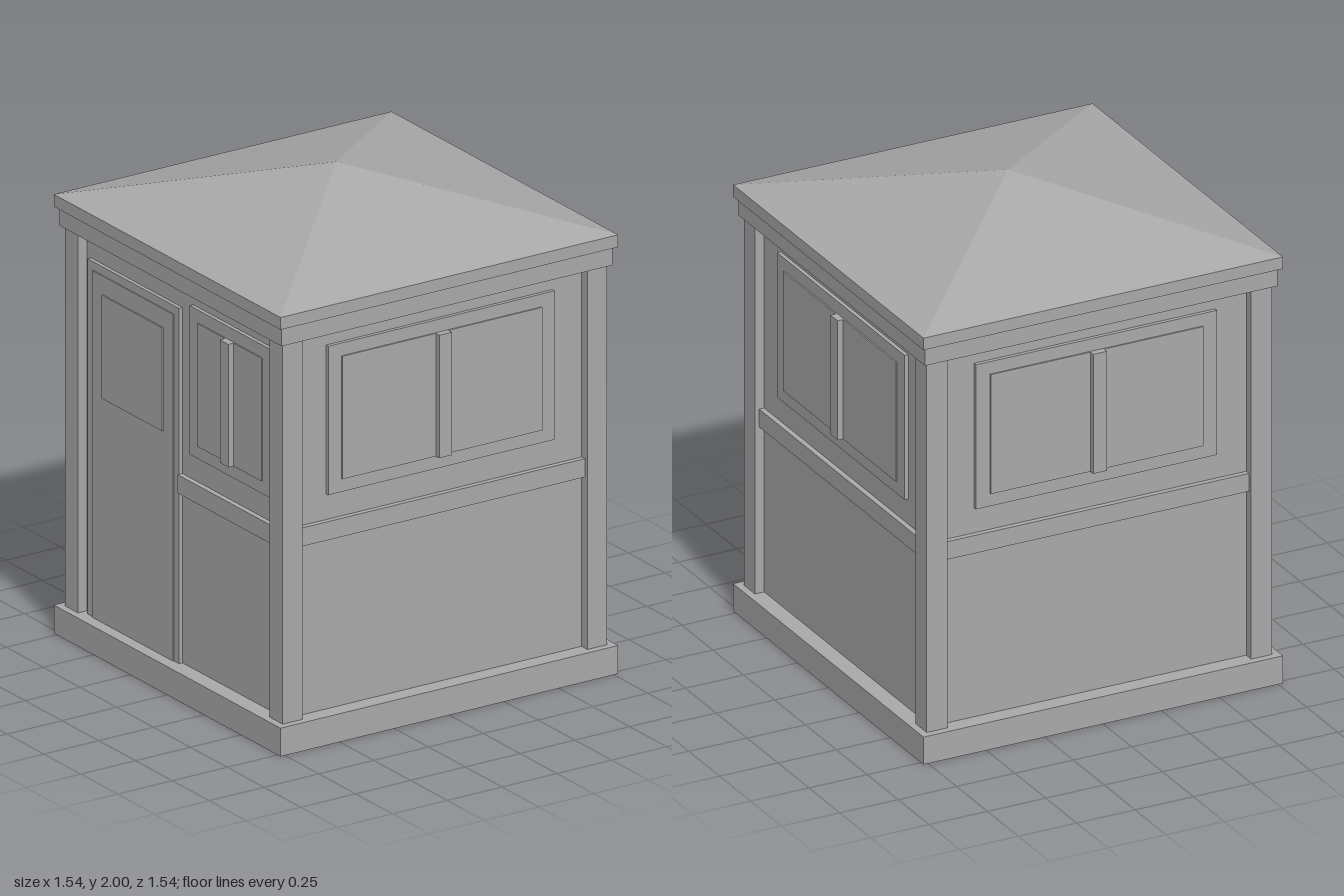
import * as THREE from 'three';

const grey = new THREE.MeshStandardMaterial({ color: 0xa8a8a8 });
grey.name = 'plain grey';

const WALL = 0.7; // distance of the wall faces from the centre
const FLOOR = 0.115;
const EAVE = 1.66;

function addMesh(parent, name, geometry) {
  const mesh = new THREE.Mesh(geometry, grey);
  mesh.name = name;
  parent.add(mesh);
  return mesh;
}

// Square slab centred on the y axis
function slab(parent, name, half, y0, y1) {
  addMesh(parent, name, new THREE.BoxGeometry(half * 2, y1 - y0, half * 2))
    .position.y = (y0 + y1) / 2;
}

// Panel standing on a wall that faces +z, reaching out to the given depth
function panel(parent, name, x0, x1, y0, y1, depth) {
  const back = WALL - 0.01;
  addMesh(parent, name, new THREE.BoxGeometry(x1 - x0, y1 - y0, depth - back))
    .position.set((x0 + x1) / 2, (y0 + y1) / 2, (depth + back) / 2);
}

// Framed window with two panes and a central mullion
function addWindow(parent, cx, halfWidth) {
  const win = new THREE.Group();
  win.name = 'window';
  const glass = halfWidth - 0.06;
  panel(win, 'windowFrame', cx - halfWidth, cx + halfWidth, 0.99, 1.595, 0.716);
  panel(win, 'windowPanes', cx - glass, cx + glass, 1.043, 1.543, 0.722);
  panel(win, 'windowMullion', cx - 0.029, cx + 0.029, 1.043, 1.543, 0.745);
  parent.add(win);
}

// Door with casing, leaf and a small window
function addDoor(parent) {
  const door = new THREE.Group();
  door.name = 'door';
  panel(door, 'doorCasing', -0.62, 0, FLOOR, 1.56, 0.716);
  panel(door, 'doorLeaf', -0.585, -0.035, FLOOR, 1.525, 0.72);
  panel(door, 'doorWindow', -0.51, -0.1, 1.03, 1.45, 0.726);
  parent.add(door);
}

export function createModel() {
  const model = new THREE.Group();
  model.name = 'guardBooth';

  slab(model, 'base', 0.77, 0, FLOOR);
  slab(model, 'walls', WALL, FLOOR, EAVE);
  slab(model, 'cornice', 0.755, EAVE, 1.735);
  slab(model, 'roofEdge', 0.77, 1.735, 1.785);

  // Pyramid roof
  const roof = new THREE.ConeGeometry(0.77 * Math.SQRT2, 0.215, 4, 1, true).toNonIndexed();
  roof.rotateY(Math.PI / 4);
  roof.computeVertexNormals();
  addMesh(model, 'roof', roof).position.y = 1.785 + 0.1075;

  // Corner posts
  for (const x of [-1, 1]) {
    for (const z of [-1, 1]) {
      addMesh(model, 'cornerPost', new THREE.BoxGeometry(0.09, EAVE - FLOOR, 0.09))
        .position.set(x * 0.695, (EAVE + FLOOR) / 2, z * 0.695);
    }
  }

  // Front, left, back and right sides; the door is on the right (-x)
  ['frontSide', 'leftSide', 'backSide', 'rightSide'].forEach((name, i) => {
    const side = new THREE.Group();
    side.name = name;
    const hasDoor = i === 3;
    panel(side, 'wallRail', hasDoor ? 0 : -0.65, 0.65, 0.81, 0.885, 0.722);
    if (hasDoor) {
      addDoor(side);
      addWindow(side, 0.35, 0.278);
    } else {
      addWindow(side, 0, 0.516);
    }
    side.rotation.y = i * Math.PI / 2;
    model.add(side);
  });

  return model;
}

REQUIRED WORK
Without the pictures, retype all of the data above exactly.

EXERCISE RESPONSE
import * as THREE from 'three';

const grey = new THREE.MeshStandardMaterial({ color: 0xa8a8a8 });
grey.name = 'plain grey';

const WALL = 0.7; // distance of the wall faces from the centre
const FLOOR = 0.115;
const EAVE = 1.66;

function addMesh(parent, name, geometry) {
  const mesh = new THREE.Mesh(geometry, grey);
  mesh.name = name;
  parent.add(mesh);
  return mesh;
}

// Square slab centred on the y axis
function slab(parent, name, half, y0, y1) {
  addMesh(parent, name, new THREE.BoxGeometry(half * 2, y1 - y0, half * 2))
    .position.y = (y0 + y1) / 2;
}

// Panel standing on a wall that faces +z, reaching out to the given depth
function panel(parent, name, x0, x1, y0, y1, depth) {
  const back = WALL - 0.01;
  addMesh(parent, name, new THREE.BoxGeometry(x1 - x0, y1 - y0, depth - back))
    .position.set((x0 + x1) / 2, (y0 + y1) / 2, (depth + back) / 2);
}

// Framed window with two panes and a central mullion
function addWindow(parent, cx, halfWidth) {
  const win = new THREE.Group();
  win.name = 'window';
  const glass = halfWidth - 0.06;
  panel(win, 'windowFrame', cx - halfWidth, cx + halfWidth, 0.99, 1.595, 0.716);
  panel(win, 'windowPanes', cx - glass, cx + glass, 1.043, 1.543, 0.722);
  panel(win, 'windowMullion', cx - 0.029, cx + 0.029, 1.043, 1.543, 0.745);
  parent.add(win);
}

// Door with casing, leaf and a small window
function addDoor(parent) {
  const door = new THREE.Group();
  door.name = 'door';
  panel(door, 'doorCasing', -0.62, 0, FLOOR, 1.56, 0.716);
  panel(door, 'doorLeaf', -0.585, -0.035, FLOOR, 1.525, 0.72);
  panel(door, 'doorWindow', -0.51, -0.1, 1.03, 1.45, 0.726);
  parent.add(door);
}

export function createModel() {
  const model = new THREE.Group();
  model.name = 'guardBooth';

  slab(model, 'base', 0.77, 0, FLOOR);
  slab(model, 'walls', WALL, FLOOR, EAVE);
  slab(model, 'cornice', 0.755, EAVE, 1.735);
  slab(model, 'roofEdge', 0.77, 1.735, 1.785);

  // Pyramid roof
  const roof = new THREE.ConeGeometry(0.77 * Math.SQRT2, 0.215, 4, 1, true).toNonIndexed();
  roof.rotateY(Math.PI / 4);
  roof.computeVertexNormals();
  addMesh(model, 'roof', roof).position.y = 1.785 + 0.1075;

  // Corner posts
  for (const x of [-1, 1]) {
    for (const z of [-1, 1]) {
      addMesh(model, 'cornerPost', new THREE.BoxGeometry(0.09, EAVE - FLOOR, 0.09))
        .position.set(x * 0.695, (EAVE + FLOOR) / 2, z * 0.695);
    }
  }

  // Front, left, back and right sides; the door is on the right (-x)
  ['frontSide', 'leftSide', 'backSide', 'rightSide'].forEach((name, i) => {
    const side = new THREE.Group();
    side.name = name;
    const hasDoor = i === 3;
    panel(side, 'wallRail', hasDoor ? 0 : -0.65, 0.65, 0.81, 0.885, 0.722);
    if (hasDoor) {
      addDoor(side);
      addWindow(side, 0.35, 0.278);
    } else {
      addWindow(side, 0, 0.516);
    }
    side.rotation.y = i * Math.PI / 2;
    model.add(side);
  });

  return model;
}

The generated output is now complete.